Yama nashi, ochi nashi, imi nashi,” Mark reminisces at one point in Gone with the Mind, quoting a motto from Japanese manga: “No climax, no resolution, no meaning. Because, I have to say, even then, at eight years of age, every other kind of writing struck me as banal and outdated, and just boring beyond endurance.” He says this, of course, to an empty food court, to an audience that is not there.

The conflict in Leyner’s work between the desire to please and the desire to alienate has always had heavily Freudian undertones. Gone with the Mind plays those undertones loud and proud, not only in the absurdity of its premise (the son, now fifty-eight, standing on a table and putting on a show for his admiring mother) but, more sadly and self-consciously, in Mark’s own narration:

Like the preening narcissism of so many physically repulsive men, nothing matches the overweening, magisterial pride of the abject failure, the son manqué. Freud said: “A man who has been the indisputable favorite of his mother keeps for life the feeling of a conqueror.” And I believe this remains especially true for the son who has clearly demonstrated that he’s capable of accomplishing absolutely nothing.

Elsewhere Mark refers to himself as “the eternal little man, inflated with dreams of flamboyant success but forced back on his own futility,” and, with an extra knife twist at the end, “Oh sad, sad, Ferbered prince . . . sad, sad, Ferbered, oedipally conflicted, impotent prince and poseur . . . ever posing autobiographically as yourself.”

Even when — especially when — the real-life Mark Leyner was at his most famous, we never quite got what he was doing. We thought he was satirizing us, but maybe the thing that he was mocking was never really outside him.

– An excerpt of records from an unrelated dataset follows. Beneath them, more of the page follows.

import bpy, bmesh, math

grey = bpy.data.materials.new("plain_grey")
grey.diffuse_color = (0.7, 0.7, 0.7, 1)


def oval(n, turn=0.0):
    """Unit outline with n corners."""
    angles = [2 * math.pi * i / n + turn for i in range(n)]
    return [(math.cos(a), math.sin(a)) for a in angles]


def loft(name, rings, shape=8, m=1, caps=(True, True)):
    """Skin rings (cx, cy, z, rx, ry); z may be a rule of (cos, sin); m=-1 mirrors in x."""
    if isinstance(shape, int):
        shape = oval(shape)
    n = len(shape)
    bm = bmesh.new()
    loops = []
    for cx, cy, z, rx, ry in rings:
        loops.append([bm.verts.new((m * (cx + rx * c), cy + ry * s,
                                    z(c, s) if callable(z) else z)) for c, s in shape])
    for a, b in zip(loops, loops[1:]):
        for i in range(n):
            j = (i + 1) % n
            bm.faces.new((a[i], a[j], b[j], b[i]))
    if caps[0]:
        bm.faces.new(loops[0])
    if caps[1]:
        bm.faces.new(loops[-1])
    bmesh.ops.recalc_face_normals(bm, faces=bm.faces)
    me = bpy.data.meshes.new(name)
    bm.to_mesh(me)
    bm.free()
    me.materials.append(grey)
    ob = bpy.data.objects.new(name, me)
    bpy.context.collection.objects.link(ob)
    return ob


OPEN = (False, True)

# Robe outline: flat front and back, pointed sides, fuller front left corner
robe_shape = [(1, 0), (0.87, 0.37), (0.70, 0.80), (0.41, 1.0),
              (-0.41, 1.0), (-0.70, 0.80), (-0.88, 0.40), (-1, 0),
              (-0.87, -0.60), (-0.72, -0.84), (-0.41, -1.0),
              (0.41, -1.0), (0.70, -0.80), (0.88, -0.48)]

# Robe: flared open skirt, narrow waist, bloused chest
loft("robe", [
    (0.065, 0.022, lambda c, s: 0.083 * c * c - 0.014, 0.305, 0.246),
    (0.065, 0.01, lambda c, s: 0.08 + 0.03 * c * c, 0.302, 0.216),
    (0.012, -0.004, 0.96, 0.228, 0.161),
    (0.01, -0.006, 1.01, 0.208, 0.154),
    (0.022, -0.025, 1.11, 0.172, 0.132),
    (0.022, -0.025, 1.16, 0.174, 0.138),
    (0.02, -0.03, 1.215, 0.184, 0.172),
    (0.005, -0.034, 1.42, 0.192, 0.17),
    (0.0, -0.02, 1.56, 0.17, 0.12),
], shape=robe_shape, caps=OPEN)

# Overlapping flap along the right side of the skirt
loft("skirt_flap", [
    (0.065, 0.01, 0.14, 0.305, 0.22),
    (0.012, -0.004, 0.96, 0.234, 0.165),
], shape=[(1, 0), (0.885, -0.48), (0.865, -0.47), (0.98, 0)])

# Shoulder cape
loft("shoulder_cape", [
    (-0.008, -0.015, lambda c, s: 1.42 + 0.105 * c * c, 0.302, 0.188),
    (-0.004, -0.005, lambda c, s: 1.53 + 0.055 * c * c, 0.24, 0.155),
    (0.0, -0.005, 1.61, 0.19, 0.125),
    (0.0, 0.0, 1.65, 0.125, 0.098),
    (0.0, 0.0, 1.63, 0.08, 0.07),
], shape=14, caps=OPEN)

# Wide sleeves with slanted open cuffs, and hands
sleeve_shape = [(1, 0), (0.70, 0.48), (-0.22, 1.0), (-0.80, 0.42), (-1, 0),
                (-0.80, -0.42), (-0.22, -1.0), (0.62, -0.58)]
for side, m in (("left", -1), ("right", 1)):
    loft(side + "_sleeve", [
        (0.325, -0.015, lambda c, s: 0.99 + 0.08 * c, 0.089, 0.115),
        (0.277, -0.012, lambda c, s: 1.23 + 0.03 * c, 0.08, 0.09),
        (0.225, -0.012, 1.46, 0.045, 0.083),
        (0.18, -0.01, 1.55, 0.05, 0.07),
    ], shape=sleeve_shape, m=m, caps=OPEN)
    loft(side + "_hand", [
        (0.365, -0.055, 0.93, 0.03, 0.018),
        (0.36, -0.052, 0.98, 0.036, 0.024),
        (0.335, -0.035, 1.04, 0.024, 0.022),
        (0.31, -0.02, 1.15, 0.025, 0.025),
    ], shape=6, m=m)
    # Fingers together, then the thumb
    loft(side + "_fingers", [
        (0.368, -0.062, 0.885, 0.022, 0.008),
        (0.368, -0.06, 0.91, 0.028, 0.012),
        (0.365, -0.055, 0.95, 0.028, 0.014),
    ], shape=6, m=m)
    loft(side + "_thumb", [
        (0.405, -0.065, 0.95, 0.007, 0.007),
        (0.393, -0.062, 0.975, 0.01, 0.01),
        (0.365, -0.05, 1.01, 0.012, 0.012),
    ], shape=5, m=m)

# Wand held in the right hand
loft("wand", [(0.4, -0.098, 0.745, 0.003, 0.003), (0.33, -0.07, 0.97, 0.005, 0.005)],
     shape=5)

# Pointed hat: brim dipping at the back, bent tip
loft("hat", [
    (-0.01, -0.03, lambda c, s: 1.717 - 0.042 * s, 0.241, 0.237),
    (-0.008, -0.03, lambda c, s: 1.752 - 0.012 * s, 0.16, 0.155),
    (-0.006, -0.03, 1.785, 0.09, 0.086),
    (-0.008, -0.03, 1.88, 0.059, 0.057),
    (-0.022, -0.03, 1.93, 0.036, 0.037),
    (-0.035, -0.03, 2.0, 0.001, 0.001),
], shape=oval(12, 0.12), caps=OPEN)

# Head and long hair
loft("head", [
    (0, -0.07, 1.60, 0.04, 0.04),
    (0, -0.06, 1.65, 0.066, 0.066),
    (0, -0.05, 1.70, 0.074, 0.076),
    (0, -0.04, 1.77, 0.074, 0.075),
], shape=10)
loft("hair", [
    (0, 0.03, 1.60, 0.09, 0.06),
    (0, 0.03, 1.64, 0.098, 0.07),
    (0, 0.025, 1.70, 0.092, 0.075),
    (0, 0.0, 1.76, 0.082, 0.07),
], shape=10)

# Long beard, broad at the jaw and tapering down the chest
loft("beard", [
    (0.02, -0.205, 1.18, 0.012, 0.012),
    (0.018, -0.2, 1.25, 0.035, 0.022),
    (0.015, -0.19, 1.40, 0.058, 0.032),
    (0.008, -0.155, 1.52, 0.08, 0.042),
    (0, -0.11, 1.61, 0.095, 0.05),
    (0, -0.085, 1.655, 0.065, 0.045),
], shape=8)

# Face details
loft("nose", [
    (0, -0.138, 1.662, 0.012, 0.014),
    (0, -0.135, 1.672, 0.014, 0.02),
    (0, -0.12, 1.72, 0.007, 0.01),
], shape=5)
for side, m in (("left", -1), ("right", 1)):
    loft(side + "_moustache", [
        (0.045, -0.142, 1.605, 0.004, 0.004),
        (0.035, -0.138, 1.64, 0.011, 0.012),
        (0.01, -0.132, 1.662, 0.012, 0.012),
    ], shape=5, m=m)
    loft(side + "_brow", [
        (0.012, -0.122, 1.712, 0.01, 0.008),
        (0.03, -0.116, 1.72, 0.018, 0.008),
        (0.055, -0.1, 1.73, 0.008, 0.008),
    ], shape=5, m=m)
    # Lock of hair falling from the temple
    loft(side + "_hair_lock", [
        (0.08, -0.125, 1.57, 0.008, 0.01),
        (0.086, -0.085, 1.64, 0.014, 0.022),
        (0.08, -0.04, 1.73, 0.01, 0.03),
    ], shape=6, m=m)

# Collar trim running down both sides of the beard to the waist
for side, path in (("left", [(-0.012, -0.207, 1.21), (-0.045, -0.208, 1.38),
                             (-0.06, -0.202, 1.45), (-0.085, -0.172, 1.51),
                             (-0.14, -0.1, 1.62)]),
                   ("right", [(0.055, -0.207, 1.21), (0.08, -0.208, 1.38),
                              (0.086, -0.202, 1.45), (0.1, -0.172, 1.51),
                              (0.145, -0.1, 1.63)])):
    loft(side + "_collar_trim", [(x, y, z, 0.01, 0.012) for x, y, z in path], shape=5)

Though of course Mark never gets around to reading the reputedly brilliant ending of “Gone with the Mind” — an ending so ingenious as to represent “an astonishing victory over the forces of ‘storytelling,’ the decadent pastime of white-guard counterrevolutionaries” — we are, as in Mark’s original video-game conceit, repeatedly reminded of the longing to begin:

There was a golden age for me when it was just my mother and myself, and this is still the idealized world I long for, still the mythic, primordial time, the paradisiacal status quo ante that I persistently hearken back to, whose restoration is at the core of a mystico-fascistic politics.

Gone with the Mind scarcely resembles the sort of conventional novel for which both Mark and Leyner share a principled artistic revulsion, but it’s as close as they’re likely to come, in that it embodies, and is driven by, a conventionally dramatic idea, that of tension between opposites. That tension — in the words of Leyner’s War, Inc. cowriter, “The fundamental preposterousness of being a writer or even a person. That feeling that you have to be the best in the world, versus the terror that you are nothing and you are no one” — convincingly generates the emotional element one might once have voted Least Likely to Appear in a Mark Leyner Novel: pathos.

is the author of A Thousand Pardons (Random House) and other books. His most recent article for Harper’s Magazine, “Residence on Earth,” appeared in the October 2015 issue.

More from

| View All Issues |

April 2016